Cagiva C589 Racer
With Phil Aynsley
The Cagiva brothers began their quest for 500cc World Championship glory in 1978 with a modified RG500 Suzuki as the base machine. This was followed at the final race of the 1980 season with the C1 – a bike built around a much modified Yamaha TZ500 motor.
It wasn’t until 1981 that a completely in-house design appeared, the 2C2. It featured a transverse four-cylinder motor (outside cylinders reversed) with four disc-valves mounted above the gearbox and driven by toothed belts.
1982 saw the troublesome straight four dropped mid season for a new square-four design and resulted the team’s first top ten finish – by Jon Ekerold at Hockenheim.
1985 saw the introduction of Cagiva’s first V4 design in the C10. The 90 degree motor used twin crankshafts and was housed in a frame similar to the Yamaha’s Deltabox. The V-angle was reduced to 58 degrees for 1987’s C587 which enabled the whole bike to be more compact. Didier De Radigues scored a fourth place finish in the Brazilian GP.
The team’s first podium came in 1988 with the C588 at Spa with Randy Mamola. He also had three other top ten places.
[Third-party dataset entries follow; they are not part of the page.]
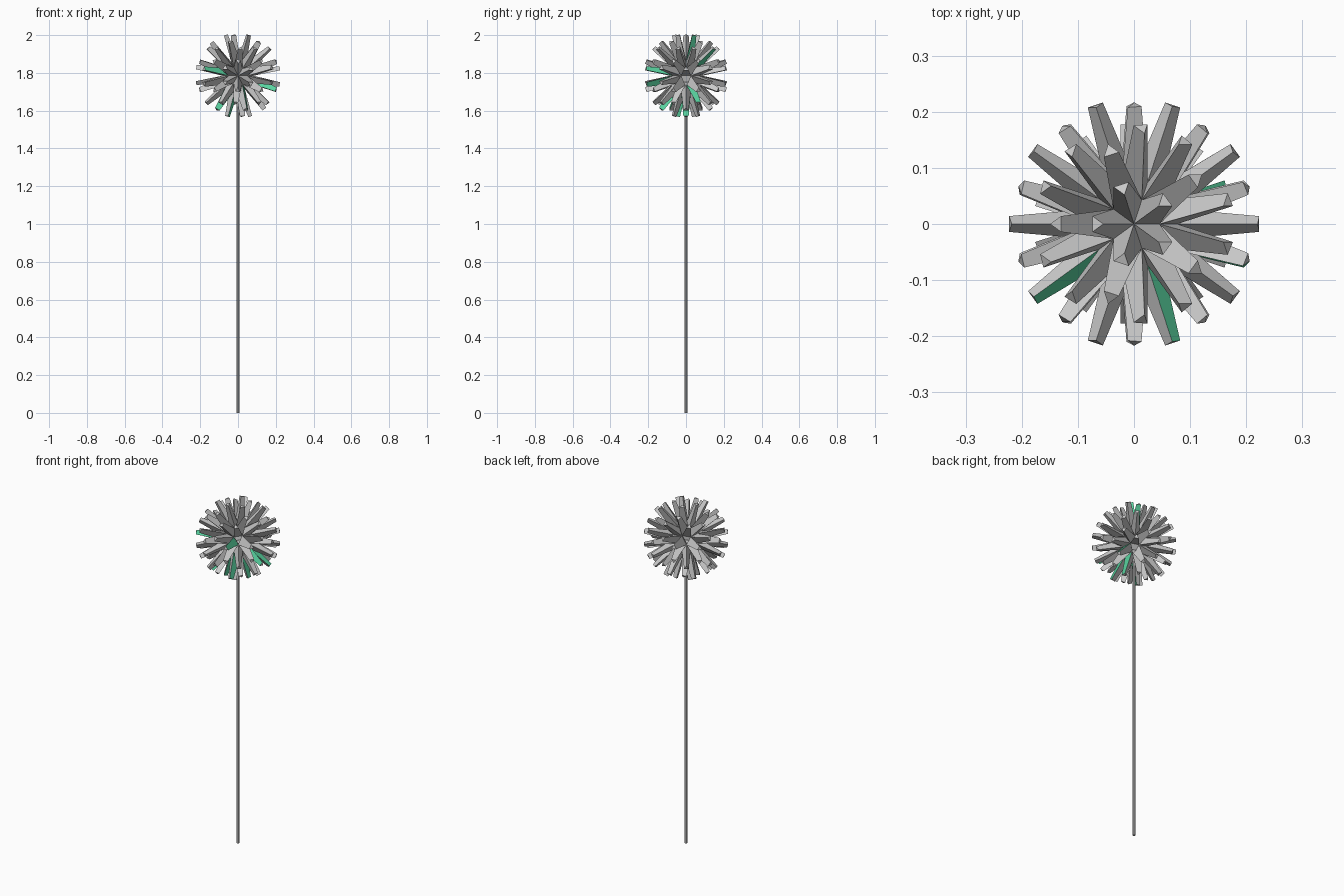
import bpy, bmesh
from mathutils import Vector

if "Cube" in bpy.data.objects:
    bpy.data.objects.remove(bpy.data.objects["Cube"])

CENTRE = Vector((0, 0, 1.785))
CORE, TIP, TAPER = 0.086, 0.225, 0.53

# seed ball: every icosphere face is pulled out into a tapered three-sided spike
bm = bmesh.new()
bmesh.ops.create_icosphere(bm, subdivisions=2, radius=CORE)
caps = bmesh.ops.extrude_discrete_faces(bm, faces=bm.faces[:])["faces"]
for f in caps:
    c = f.calc_center_median()
    goal = c.normalized() * TIP
    for v in f.verts:
        v.co = goal + (v.co - c) * TAPER
bm.normal_update()

# scattered green spike sides: (facing direction, approximate positions)
green_spots = [
    ((0, -1, 0), [(-.13, -.10, .03), (.15, -.08, -.05), (-.12, -.08, -.13), (-.02, -.07, -.17)]),
    ((1, 0, 0), [(.08, -.17, .06), (.10, -.16, -.03), (.07, .12, .10), (.04, .04, .17),
                 (.13, .04, -.09), (.06, -.10, -.15), (.04, 0, -.18)]),
]
sides = [f for f in bm.faces if len(f.verts) == 4]
for view, spots in green_spots:
    seen = [f for f in sides if f.normal.dot(Vector(view)) > 0.3]
    for p in spots:
        best = min(seen, key=lambda f: (f.calc_center_median() - Vector(p)).length)
        best.material_index = 1

mesh = bpy.data.meshes.new("seed_ball")
bm.to_mesh(mesh)
bm.free()
ball = bpy.data.objects.new("seed_ball", mesh)
ball.location = CENTRE
bpy.context.collection.objects.link(ball)
for name, col in (("grey", (0.6, 0.6, 0.6, 1)), ("green", (0.1, 0.65, 0.35, 1))):
    m = bpy.data.materials.new(name)
    m.diffuse_color = col
    m.use_nodes = True
    m.node_tree.nodes["Principled BSDF"].inputs["Base Color"].default_value = m.diffuse_color
    mesh.materials.append(m)

# stem: thin rod from the ground into the ball
top = CENTRE.z - 0.05
bpy.ops.mesh.primitive_cylinder_add(vertices=8, radius=0.008, depth=top, location=(0, 0, top / 2))
bpy.context.object.name = "stem"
The bike featured a ‘banana’ swingarm together with a stronger frame, more compact motor and a new ‘one piece’ bodywork design by Massimo Tamburini.
The C589 seen here continued with Tamburini’s sealed bodywork (foreshadowed by his Ducati Paso design), but the chassis employed a horizontal rear shock absorber layout which proved to be a mistake as it compromised both the steering geometry and weight distribution making it difficult for the riders to get the motor’s higher power output to the ground.
As a result Mamola finished the season in 18th and spent most of the season pulling spectacular wheelies to entertain the crowd (his best result was seventh in Yugoslavia).
The Cagiva C589 had a dry weight of 122kg and made 150hp at 12,000rpm.